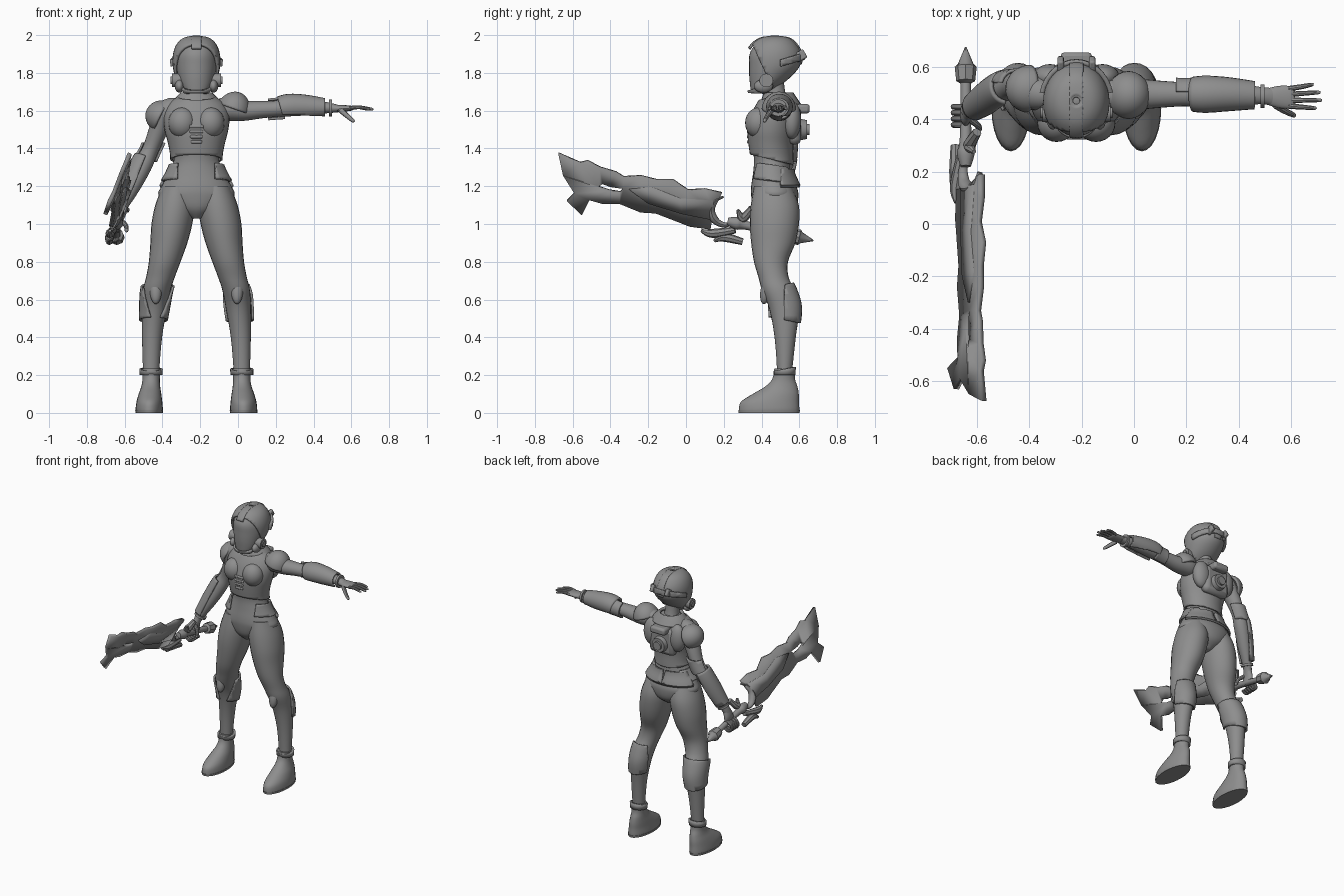
import bpy, bmesh, math
from mathutils import Vector, Matrix

if "Cube" in bpy.data.objects:
    bpy.data.objects.remove(bpy.data.objects["Cube"])

CX = -0.22
made = []
grey = bpy.data.materials.new("grey")
grey.use_nodes = True
grey.diffuse_color = (0.27, 0.27, 0.27, 1)
bsdf = next(n for n in grey.node_tree.nodes if n.type == 'BSDF_PRINCIPLED')
bsdf.inputs["Base Color"].default_value = grey.diffuse_color


def finish(name, bm, thick=0, bevel=0):
    bmesh.ops.recalc_face_normals(bm, faces=bm.faces)
    me = bpy.data.meshes.new(name)
    bm.to_mesh(me)
    bm.free()
    me.materials.append(grey)
    ob = bpy.data.objects.new(name, me)
    bpy.context.collection.objects.link(ob)
    if thick:
        m = ob.modifiers.new("thickness", 'SOLIDIFY')
        m.thickness, m.offset = thick, 0
    if bevel:
        m = ob.modifiers.new("bevel", 'BEVEL')
        m.width, m.segments = bevel, 2
    made.append(ob)
    return ob


def cut(bm, planes):
    # keep the side each plane normal points to
    for co, no in planes:
        bmesh.ops.bisect_plane(bm, geom=bm.verts[:] + bm.edges[:] + bm.faces[:],
                               plane_co=co, plane_no=no, clear_inner=True)


def spline(rows, steps):
    out = []
    for i in range(len(rows) - 1):
        a, b, c, d = (rows[max(0, min(len(rows) - 1, i + k))] for k in (-1, 0, 1, 2))
        for s in range(steps):
            t = s / steps
            out.append([q + t / 2 * (r - p + t * (2*p - 5*q + 4*r - w + t * (3*(q - r) + w - p)))
                        for p, q, r, w in zip(a, b, c, d)])
    return out + [list(rows[-1])]


def loft(name, rows, upright=True, ref=(0, 1, 0), n=24, steps=4, grow=0, planes=(), thick=0):
    # skin elliptical sections (x, y, z, radius, radius) along a path
    bm = bmesh.new()
    pts, rings = spline(rows, steps), []
    for i, p in enumerate(pts):
        c = Vector(p[:3])
        u, v = Vector((1, 0, 0)), Vector((0, 1, 0))
        if not upright:
            t = Vector(pts[min(i + 1, len(pts) - 1)][:3]) - Vector(pts[max(i - 1, 0)][:3])
            u = t.cross(Vector(ref)).normalized()
            v = u.cross(t).normalized()
        ra, rb = max(p[3], .002) + grow, max(p[4], .002) + grow
        rings.append([bm.verts.new(c + u * ra * math.cos(a) + v * rb * math.sin(a))
                      for a in (math.tau * k / n for k in range(n))])
    for r, q in zip(rings, rings[1:]):
        for k in range(n):
            bm.faces.new((r[k], r[k - 1], q[k - 1], q[k]))
    if not thick:
        bm.faces.new(rings[0])
        bm.faces.new(rings[-1])
    cut(bm, planes)
    return finish(name, bm, thick)


def blob(name, loc, size, rot=(0, 0, 0), planes=(), thick=0):
    bm = bmesh.new()
    bmesh.ops.create_uvsphere(bm, u_segments=24, v_segments=14, radius=1)
    cut(bm, planes)
    ob = finish(name, bm, thick)
    ob.data.transform(Matrix.LocRotScale(Vector(loc), None, None)
                      @ Matrix.LocRotScale(None, Vector(rot).to_track_quat('Z', 'Y') if any(rot) else None, Vector(size)))
    return ob


def box(name, loc, size, tilt=0, bevel=.008):
    bm = bmesh.new()
    bmesh.ops.create_cube(bm, size=1, matrix=Matrix.Translation(loc)
                          @ Matrix.Rotation(tilt, 4, 'X') @ Matrix.Diagonal((*size, 1)))
    return finish(name, bm, bevel=bevel)


def disc(name, loc, axis, r, depth, r2=None):
    bm = bmesh.new()
    q = Vector(axis).to_track_quat('Z', 'Y').to_matrix().to_4x4()
    bmesh.ops.create_cone(bm, cap_ends=True, segments=24, radius1=r, radius2=r if r2 is None else r2,
                          depth=depth, matrix=Matrix.Translation(loc) @ q)
    return finish(name, bm)


# torso, chest armour and waist plates
body = [(CX, y, z, a, b) for z, y, a, b in (
    (1.03, .46, .03, .06), (1.08, .47, .13, .11), (1.15, .47, .2, .125), (1.2, .465, .185, .12),
    (1.27, .455, .145, .1), (1.34, .455, .12, .095), (1.42, .45, .13, .1), (1.5, .455, .15, .11),
    (1.58, .47, .155, .105), (1.64, .48, .125, .085), (1.68, .485, .06, .06))]
loft("torso", body, n=32)
loft("chest_armour", body, n=32, grow=.013, thick=.012,
     planes=[((CX, .34, 1.37), (0, .25, 1)), ((CX, .4, 1.655), (0, .2, -1))])
loft("neck", [(CX, .49, 1.62, .06, .06), (CX, .475, 1.7, .048, .05), (CX, .465, 1.8, .05, .05)])
loft("collar", [(CX, .5, 1.63, .125, .1), (CX, .495, 1.66, .105, .085), (CX, .49, 1.69, .075, .07)], thick=.02)
for i in range(4):
    box("abdomen_vent", (CX, .337, 1.435 + i * .027), (.06 + .006 * i, .03, .017), bevel=.006)
for s, side in ((-1, "right"), (1, "left")):
    blob(side + "_breast_plate", (CX + s * .075, .385, 1.535), (.074, .072, .082))
    loft(side + "_hip_plate", body, n=32, grow=.014, thick=.014, planes=[
        ((CX, .4, 1.235), (0, .1, 1)), ((CX, .4, 1.32), (0, -.15, -1)), ((CX + s * .1, 0, 0), (s, 0, 0))])
    loft(side + "_back_belt_plate", body, n=32, grow=.016, thick=.014, planes=[
        ((0, .5, 1.2), (0, 0, 1)), ((0, .5, 1.29), (0, 0, -1)), ((CX + s * .03, .5, 0), (s, .3, 0)),
        ((CX, .5, 0), (0, 1, 0))])

# back unit
box("back_unit", (CX, .575, 1.52), (.2, .07, .2), bevel=.03)
box("back_unit_top", (CX, .61, 1.61), (.12, .09, .05), bevel=.015)
disc("back_dial", (CX, .615, 1.5), (0, 1, 0), .06, .05, .05)
disc("back_dial_hub", (CX, .64, 1.5), (0, 1, 0), .03, .03)
for s, side in ((-1, "right"), (1, "left")):
    blob(side + "_shoulder_blade_plate", (CX + s * .1, .56, 1.55), (.065, .05, .1))

# helmet with visor, open-faced shell and ear dials
skull = [(CX, y, z, a, b) for z, y, a, b in (
    (1.69, .375, .045, .03), (1.73, .405, .075, .065), (1.78, .435, .095, .1), (1.84, .46, .108, .126),
    (1.9, .465, .106, .128), (1.95, .467, .087, .1), (1.98, .47, .052, .06), (1.99, .47, .002, .002))]
loft("visor", skull, n=32)
loft("helmet_shell", skull, n=32, grow=.011, thick=.014, planes=[((CX, .4, 1.85), (0, 1, .45))])
loft("helmet_jaw_guard", skull, n=32, grow=.01, thick=.014, planes=[
    ((CX, .4, 1.725), (0, .25, -1)), ((CX, .4, 1.695), (0, 0, 1))])
loft("helmet_crest", skull, n=64, grow=.017, thick=.014, planes=[
    ((CX - .025, 0, 0), (1, 0, 0)), ((CX + .025, 0, 0), (-1, 0, 0)), ((CX, .36, 1.92), (0, .3, 1))])
loft("helmet_rear_rim", skull, n=32, grow=.025, thick=.02, planes=[
    ((0, .55, 1.85), (0, -.3, 1)), ((0, .55, 1.885), (0, .3, -1)), ((0, .5, 0), (0, 1, 0))])
for s, side in ((-1, "right"), (1, "left")):
    box(side + "_helmet_fin", (CX + s * .06, .605, 1.89), (.025, .06, .05), .5)
    disc(side + "_ear_dial", (CX + s * .105, .425, 1.76), (s, 0, 0), .036, .05)
    disc(side + "_ear_hub", (CX + s * .125, .425, 1.76), (s, 0, 0), .02, .025)
    blob(side + "_cheek_guard", (CX + s * .09, .41, 1.73), (.025, .05, .035))

# legs, boots and leg plates
leg = [(.1, .46, 1.2, .08, .1), (.113, .47, 1.1, .105, .127), (.13, .468, 1, .108, .13),
       (.146, .462, .9, .098, .117), (.168, .45, .8, .084, .09), (.19, .463, .72, .076, .08),
       (.21, .488, .65, .073, .086), (.222, .52, .55, .066, .079), (.235, .525, .4, .053, .056),
       (.24, .522, .22, .043, .04), (.24, .52, .16, .043, .04)]
boot = [(.25, .44, .0, .068, .158), (.25, .44, .02, .072, .16), (.249, .445, .06, .068, .153),
        (.246, .475, .1, .06, .122), (.242, .505, .14, .05, .085), (.24, .517, .18, .046, .06),
        (.24, .522, .235, .05, .054)]
for s, side in ((-1, "right"), (1, "left")):
    place = lambda rows: [(CX + s * r[0], *r[1:]) for r in rows]
    loft(side + "_leg", place(leg))
    loft(side + "_boot", place(boot))
    loft(side + "_sole", place([(.25, .44, 0, .072, .161), (.25, .44, .014, .074, .163)]), steps=1)
    loft(side + "_boot_cuff", place(leg), grow=.012, thick=.012, planes=[
        ((0, .52, .2), (0, 0, 1)), ((0, .52, .232), (0, .2, -1))])
    blob(side + "_knee_plate", (CX + s * .215, .425, .65), (.032, .03, .075), (0, .2, 1))
    loft(side + "_calf_plate", place(leg), grow=.01, thick=.012, planes=[
        ((0, .53, .49), (0, .2, 1)), ((0, .53, .68), (0, .2, -1)), ((0, .535, .6), (s * .2, 1, 0))])

# left arm, outstretched
arm = [(-.12, .49, 1.6, .05, .05), (-.05, .495, 1.61, .065, .066), (.03, .495, 1.6, .054, .058),
       (.12, .495, 1.605, .046, .05), (.2, .495, 1.61, .043, .046), (.27, .495, 1.62, .05, .052),
       (.36, .495, 1.62, .045, .046), (.48, .49, 1.615, .028, .033), (.53, .485, 1.61, .02, .034)]
loft("left_arm", arm, False)
loft("left_forearm_guard", arm, False, grow=.012, thick=.014, planes=[
    ((.23, 0, 1.6), (1, 0, .3)), ((.46, 0, 1.6), (-1, 0, 0)), ((0, 0, 1.59), (.03, 0, 1))])
loft("left_elbow_plate", arm, False, grow=.01, thick=.012, planes=[
    ((.16, 0, 0), (1, 0, 0)), ((.25, 0, 0), (-1, 0, 0)), ((0, .505, 0), (0, 1, 0))])
disc("left_wrist_band", (.49, .488, 1.615), (1, 0, 0), .045, .015)
loft("left_palm", [(.5, .487, 1.612, .018, .028), (.55, .485, 1.612, .018, .042),
                   (.6, .483, 1.613, .013, .043), (.615, .483, 1.613, .006, .036)], False)
for i in range(4):
    y, reach = .45 + .022 * i, (.69, .71, .705, .68)[i]
    loft("left_finger", [(.59, y, 1.613, .011, .011), (.64, y + .004 * (i - 1), 1.618, .01, .01),
         (reach, y + .008 * (i - 1), 1.608, .007, .007), (reach + .004, y + .008 * (i - 1), 1.607, 0, 0)], False, n=10)
loft("left_thumb", [(.54, .455, 1.605, .015, .015), (.575, .432, 1.575, .013, .012),
                    (.61, .415, 1.545, .009, .009), (.615, .412, 1.54, 0, 0)], False, n=10)

# right arm, lowered and gripping the sword
arm = [(-.32, .49, 1.62, .05, .05), (-.375, .5, 1.595, .062, .066), (-.42, .52, 1.5, .051, .056),
       (-.465, .53, 1.39, .043, .046), (-.505, .515, 1.31, .05, .05), (-.56, .48, 1.2, .044, .046),
       (-.62, .44, 1.08, .028, .032), (-.635, .425, 1.04, .024, .032)]
loft("right_arm", arm, False)
loft("right_forearm_guard", arm, False, grow=.012, thick=.014, planes=[
    ((-.49, .52, 1.35), (-.4, -.2, -1)), ((-.6, .45, 1.1), (.4, .2, 1)), ((-.545, .49, 1.22), (-1, 0, .4))])
loft("right_elbow_plate", arm, False, grow=.01, thick=.012, planes=[
    ((0, 0, 1.33), (0, 0, 1)), ((0, 0, 1.43), (0, 0, -1)), ((0, .54, 0), (0, 1, 0))])
disc("right_wrist_band", (-.615, .443, 1.085), (.4, .25, 1), .042, .015)
loft("right_palm", [(-.632, .43, 1.05, .022, .032), (-.642, .42, 1.01, .022, .043),
                    (-.64, .415, .97, .018, .042), (-.638, .415, .955, .008, .035)], False)
for i in range(4):
    y = .378 + .023 * i
    loft("right_finger", [(-.635, y, .985, .012, .012), (-.675, y, .968, .012, .012), (-.688, y, .935, .011, .011),
         (-.66, y, .912, .011, .011), (-.63, y, .925, .009, .009)], False, n=10)
loft("right_thumb", [(-.625, .4, 1.02, .014, .014), (-.595, .375, .995, .012, .012),
                     (-.59, .36, .965, .01, .01), (-.592, .357, .955, 0, 0)], False, n=10)

# shoulder pads
dome = [((0, 0, .1), (0, 0, 1))]
blob("left_shoulder_pad", (-.025, .492, 1.6), (.085, .08, .095), (.35, 0, 1), dome, .015)
blob("right_shoulder_pad", (-.395, .515, 1.565), (.085, .08, .09), (-1, .1, .5), dome, .015)


# sword: drawn in side profile, leaning outwards across its width
def lean(y, z, off=0):
    v = .22 * (y - .64) + .975 * (z - .92)
    return Vector((-.642 + .45 * v + off, y, z))


def plate(name, loops, thick):
    bm = bmesh.new()
    for pts in loops:
        vs = [bm.verts.new(lean(*p)) for p in pts]
        for a, b in zip(vs, vs[1:] + vs[:1]):
            bm.edges.new((a, b))
    bmesh.ops.triangle_fill(bm, edges=bm.edges[:], use_beauty=True)
    finish(name, bm, thick)


top = [(.19, 1.165), (.1, 1.185), (.01, 1.18), (-.07, 1.235), (-.16, 1.235), (-.24, 1.255), (-.33, 1.25),
       (-.37, 1.275), (-.455, 1.3), (-.52, 1.335), (-.56, 1.325), (-.675, 1.375)]
low = [(-.65, 1.26), (-.59, 1.165), (-.63, 1.125), (-.55, 1.05), (-.51, 1.13), (-.44, 1.11), (-.35, 1.11),
       (-.24, 1.065), (-.16, 1.06), (-.03, 1.01), (.02, .99), (.13, .975), (.15, 1.08)]
slot = [(-.47, 1.2), (-.44, 1.215), (-.4, 1.2), (-.33, 1.19), (-.35, 1.17), (-.41, 1.18)]
plate("blade", [top + low, slot], .022)
plate("blade_core", [[(.15, 1.13), (-.03, 1.14), (-.18, 1.2), (-.3, 1.19), (-.2, 1.115), (-.02, 1.06), (.13, 1.03)]], .038)
arc = [(.21 + .075 * math.cos(a), 1.07 + .075 * math.sin(a)) for a in (math.radians(100 + 27 * i) for i in range(9))]
loft("guard_crescent", [(*lean(*p), .022 - .004 * abs(i - 4), .026 - .004 * abs(i - 4)) for i, p in enumerate(arc)],
     False, ref=(1, 0, 0), n=12)
for y, z, dy, dz in ((.14, .95, .12, .03), (.2, .93, .1, -.04), (.3, 1.03, .05, .09)):
    loft("guard_prong", [(*lean(y - dy / 2, z + dz / 2), .008, .008), (*lean(y, z), .024, .024),
                         (*lean(y + dy, z + dz * .6), .018, .018)], False, ref=(1, 0, 0), n=8)
grip = lambda y: lean(y, .92 + .226 * (.64 - y))
loft("sword_grip", [(*grip(y), r, r) for y, r in ((.22, .02), (.27, .034), (.31, .024), (.42, .02), (.55, .02))], False, ref=(1, 0, 0), n=12)
loft("pommel", [(*grip(y), r, r) for y, r in ((.535, .018), (.545, .036), (.6, .042), (.61, .03), (.675, .003))],
     False, ref=(1, 0, 0), n=8, steps=1)

# smooth shading with sharp edges kept
bpy.ops.object.select_all(action='DESELECT')
for ob in made:
    ob.select_set(True)
bpy.context.view_layer.objects.active = made[0]
bpy.ops.object.shade_smooth_by_angle(angle=math.radians(35))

□ □ □ □ □

* _Prompt_
Verbatim copy, pictures excluded: output the lines from the first line of the records above through the line containing "grey.diffuse_color = (0.27, 0.27, 0.27, 1)".

* _Completed exercise_
import bpy, bmesh, math
from mathutils import Vector, Matrix

if "Cube" in bpy.data.objects:
    bpy.data.objects.remove(bpy.data.objects["Cube"])

CX = -0.22
made = []
grey = bpy.data.materials.new("grey")
grey.use_nodes = True
grey.diffuse_color = (0.27, 0.27, 0.27, 1)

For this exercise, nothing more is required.